» WHAT NEEDS TO BE DONE
Return, without anything added, the lines from the one containing "bpy.data.objects.remove(cutter)" through the end of the entries below, exactly as written.

*** Begin section ***

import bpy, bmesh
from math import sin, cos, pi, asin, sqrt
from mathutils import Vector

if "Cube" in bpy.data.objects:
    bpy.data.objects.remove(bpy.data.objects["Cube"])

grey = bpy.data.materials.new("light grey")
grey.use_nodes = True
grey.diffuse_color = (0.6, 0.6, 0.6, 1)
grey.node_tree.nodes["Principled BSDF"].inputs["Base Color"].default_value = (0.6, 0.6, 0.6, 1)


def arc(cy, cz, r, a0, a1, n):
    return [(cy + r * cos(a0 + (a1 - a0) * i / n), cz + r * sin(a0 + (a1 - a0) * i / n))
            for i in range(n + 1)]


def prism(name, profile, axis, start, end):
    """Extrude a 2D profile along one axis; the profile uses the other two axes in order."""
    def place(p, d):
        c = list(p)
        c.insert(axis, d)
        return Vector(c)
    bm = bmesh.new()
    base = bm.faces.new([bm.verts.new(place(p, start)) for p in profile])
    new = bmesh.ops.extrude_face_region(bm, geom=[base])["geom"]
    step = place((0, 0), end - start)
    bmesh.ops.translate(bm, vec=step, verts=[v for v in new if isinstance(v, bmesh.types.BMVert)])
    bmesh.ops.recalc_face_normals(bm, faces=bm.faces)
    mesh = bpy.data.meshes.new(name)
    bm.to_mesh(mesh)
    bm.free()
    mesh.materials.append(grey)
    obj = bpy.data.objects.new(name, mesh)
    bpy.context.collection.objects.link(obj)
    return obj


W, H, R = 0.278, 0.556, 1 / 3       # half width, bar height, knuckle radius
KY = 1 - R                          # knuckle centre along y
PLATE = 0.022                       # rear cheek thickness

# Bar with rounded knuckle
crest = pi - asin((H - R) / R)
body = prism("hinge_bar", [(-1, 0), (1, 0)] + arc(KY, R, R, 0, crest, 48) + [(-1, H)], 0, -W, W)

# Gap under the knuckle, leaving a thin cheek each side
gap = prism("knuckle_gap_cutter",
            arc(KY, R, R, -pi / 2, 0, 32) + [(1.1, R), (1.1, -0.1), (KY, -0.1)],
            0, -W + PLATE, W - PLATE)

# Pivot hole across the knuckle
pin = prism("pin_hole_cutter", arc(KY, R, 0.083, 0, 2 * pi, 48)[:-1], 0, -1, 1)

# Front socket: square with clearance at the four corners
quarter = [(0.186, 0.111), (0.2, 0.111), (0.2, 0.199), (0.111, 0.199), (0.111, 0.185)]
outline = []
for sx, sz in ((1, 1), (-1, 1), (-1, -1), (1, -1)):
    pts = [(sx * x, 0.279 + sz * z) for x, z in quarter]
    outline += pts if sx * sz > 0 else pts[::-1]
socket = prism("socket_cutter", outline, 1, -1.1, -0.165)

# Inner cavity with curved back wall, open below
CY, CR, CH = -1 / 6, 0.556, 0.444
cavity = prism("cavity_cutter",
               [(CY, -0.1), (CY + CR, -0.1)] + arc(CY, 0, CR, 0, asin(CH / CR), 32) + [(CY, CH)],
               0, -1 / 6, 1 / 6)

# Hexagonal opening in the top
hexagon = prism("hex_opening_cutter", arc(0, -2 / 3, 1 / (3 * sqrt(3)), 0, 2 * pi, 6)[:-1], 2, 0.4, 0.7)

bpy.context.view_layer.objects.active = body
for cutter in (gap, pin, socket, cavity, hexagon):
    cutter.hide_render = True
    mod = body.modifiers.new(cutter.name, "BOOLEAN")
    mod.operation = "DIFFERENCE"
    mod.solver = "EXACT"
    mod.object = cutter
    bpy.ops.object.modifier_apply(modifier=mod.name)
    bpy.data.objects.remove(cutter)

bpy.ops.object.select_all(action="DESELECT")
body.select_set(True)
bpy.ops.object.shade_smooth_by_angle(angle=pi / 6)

*** End section ***

» PROBLEM SOLUTION
    bpy.data.objects.remove(cutter)

bpy.ops.object.select_all(action="DESELECT")
body.select_set(True)
bpy.ops.object.shade_smooth_by_angle(angle=pi / 6)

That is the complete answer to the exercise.